* [Listed entries]:
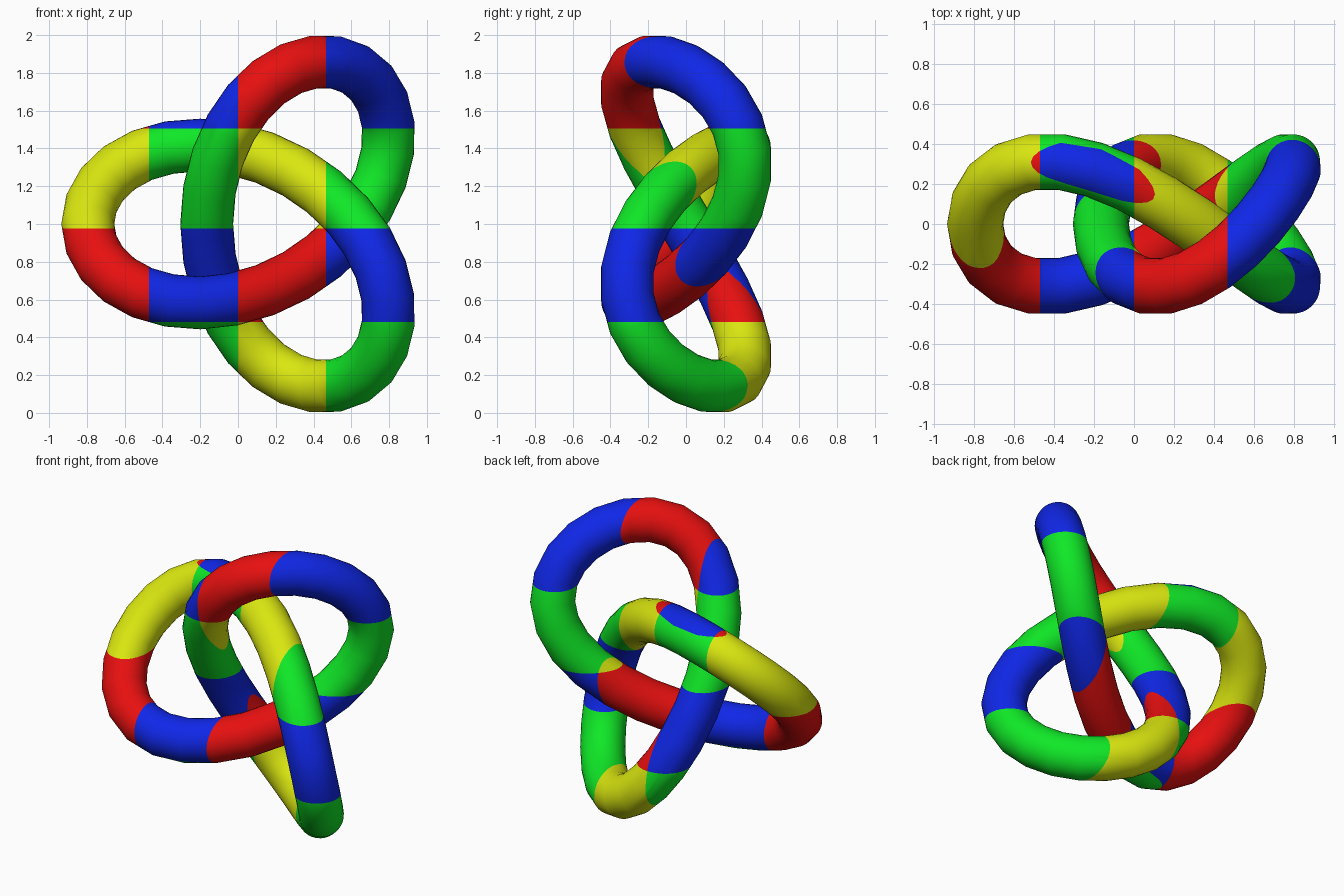
import bpy
import bmesh
from math import sin, cos, tau
from mathutils import Vector

cube = bpy.data.objects.get("Cube")
if cube:
    bpy.data.objects.remove(cube, do_unlink=True)

SIZE = 0.3147        # scale of the knot path
TUBE = 0.14          # tube radius
STEPS, SIDES = 54, 32
X_CUTS = (-0.47, 0.0, 0.467)
Z_CUTS = (0.482, 0.975, 1.506)


def make_material(name, colour):
    mat = bpy.data.materials.new(name)
    mat.use_nodes = True
    mat.diffuse_color = (*colour, 1)
    bsdf = next(n for n in mat.node_tree.nodes if n.type == 'BSDF_PRINCIPLED')
    bsdf.inputs["Base Color"].default_value = (*colour, 1)
    bsdf.inputs["Roughness"].default_value = 0.6
    return mat


def path(t):
    """Trefoil centre line, standing upright with one lobe to the -x side."""
    return Vector((0.149 - SIZE * (2 * cos(2 * t) + cos(t)),
                   -SIZE * sin(3 * t),
                   1 - SIZE * (2 * sin(2 * t) - sin(t))))


# Tube: one ring of vertices across the path at each step
bm = bmesh.new()
rings = []
for i in range(STEPS):
    t = tau * i / STEPS
    tangent = (path(t + 0.001) - path(t - 0.001)).normalized()
    across = tangent.cross(Vector((0, 1, 0))).normalized()
    up = across.cross(tangent)
    rings.append([bm.verts.new(path(t) + TUBE * (cos(a) * across + sin(a) * up))
                  for a in (tau * j / SIDES for j in range(SIDES))])
for i, ring in enumerate(rings):
    after = rings[(i + 1) % STEPS]
    for j in range(SIDES):
        k = (j + 1) % SIDES
        bm.faces.new((ring[j], ring[k], after[k], after[j]))

# Cut along the borders of the colour cells
for cuts, axis in ((X_CUTS, Vector((1, 0, 0))), (Z_CUTS, Vector((0, 0, 1)))):
    for cut in cuts:
        bmesh.ops.bisect_plane(bm, geom=bm.verts[:] + bm.edges[:] + bm.faces[:],
                               dist=1e-5, plane_co=axis * cut, plane_no=axis)
bmesh.ops.recalc_face_normals(bm, faces=bm.faces[:])

# Colour by cell: alternating columns, with two alternating kinds of row
for face in bm.faces:
    centre = face.calc_center_median()
    column = sum(centre.x > c for c in X_CUTS)
    row = sum(centre.z > c for c in Z_CUTS)
    face.material_index = 2 * (row % 2) + column % 2
    face.smooth = True

mesh = bpy.data.meshes.new("knot_tube")
bm.to_mesh(mesh)
bm.free()
for name, colour in (("yellow", (0.7, 0.8, 0.005)), ("green", (0.005, 0.8, 0.02)),
                     ("red", (0.8, 0.005, 0.005)), ("blue", (0.005, 0.02, 0.8))):
    mesh.materials.append(make_material(name, colour))
knot = bpy.data.objects.new("knot_tube", mesh)
bpy.context.collection.objects.link(knot)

* [Exercise instructions]: Set the listing down verbatim, excluding pictures.

* [Task answer]:
import bpy
import bmesh
from math import sin, cos, tau
from mathutils import Vector

cube = bpy.data.objects.get("Cube")
if cube:
    bpy.data.objects.remove(cube, do_unlink=True)

SIZE = 0.3147        # scale of the knot path
TUBE = 0.14          # tube radius
STEPS, SIDES = 54, 32
X_CUTS = (-0.47, 0.0, 0.467)
Z_CUTS = (0.482, 0.975, 1.506)


def make_material(name, colour):
    mat = bpy.data.materials.new(name)
    mat.use_nodes = True
    mat.diffuse_color = (*colour, 1)
    bsdf = next(n for n in mat.node_tree.nodes if n.type == 'BSDF_PRINCIPLED')
    bsdf.inputs["Base Color"].default_value = (*colour, 1)
    bsdf.inputs["Roughness"].default_value = 0.6
    return mat


def path(t):
    """Trefoil centre line, standing upright with one lobe to the -x side."""
    return Vector((0.149 - SIZE * (2 * cos(2 * t) + cos(t)),
                   -SIZE * sin(3 * t),
                   1 - SIZE * (2 * sin(2 * t) - sin(t))))


# Tube: one ring of vertices across the path at each step
bm = bmesh.new()
rings = []
for i in range(STEPS):
    t = tau * i / STEPS
    tangent = (path(t + 0.001) - path(t - 0.001)).normalized()
    across = tangent.cross(Vector((0, 1, 0))).normalized()
    up = across.cross(tangent)
    rings.append([bm.verts.new(path(t) + TUBE * (cos(a) * across + sin(a) * up))
                  for a in (tau * j / SIDES for j in range(SIDES))])
for i, ring in enumerate(rings):
    after = rings[(i + 1) % STEPS]
    for j in range(SIDES):
        k = (j + 1) % SIDES
        bm.faces.new((ring[j], ring[k], after[k], after[j]))

# Cut along the borders of the colour cells
for cuts, axis in ((X_CUTS, Vector((1, 0, 0))), (Z_CUTS, Vector((0, 0, 1)))):
    for cut in cuts:
        bmesh.ops.bisect_plane(bm, geom=bm.verts[:] + bm.edges[:] + bm.faces[:],
                               dist=1e-5, plane_co=axis * cut, plane_no=axis)
bmesh.ops.recalc_face_normals(bm, faces=bm.faces[:])

# Colour by cell: alternating columns, with two alternating kinds of row
for face in bm.faces:
    centre = face.calc_center_median()
    column = sum(centre.x > c for c in X_CUTS)
    row = sum(centre.z > c for c in Z_CUTS)
    face.material_index = 2 * (row % 2) + column % 2
    face.smooth = True

mesh = bpy.data.meshes.new("knot_tube")
bm.to_mesh(mesh)
bm.free()
for name, colour in (("yellow", (0.7, 0.8, 0.005)), ("green", (0.005, 0.8, 0.02)),
                     ("red", (0.8, 0.005, 0.005)), ("blue", (0.005, 0.02, 0.8))):
    mesh.materials.append(make_material(name, colour))
knot = bpy.data.objects.new("knot_tube", mesh)
bpy.context.collection.objects.link(knot)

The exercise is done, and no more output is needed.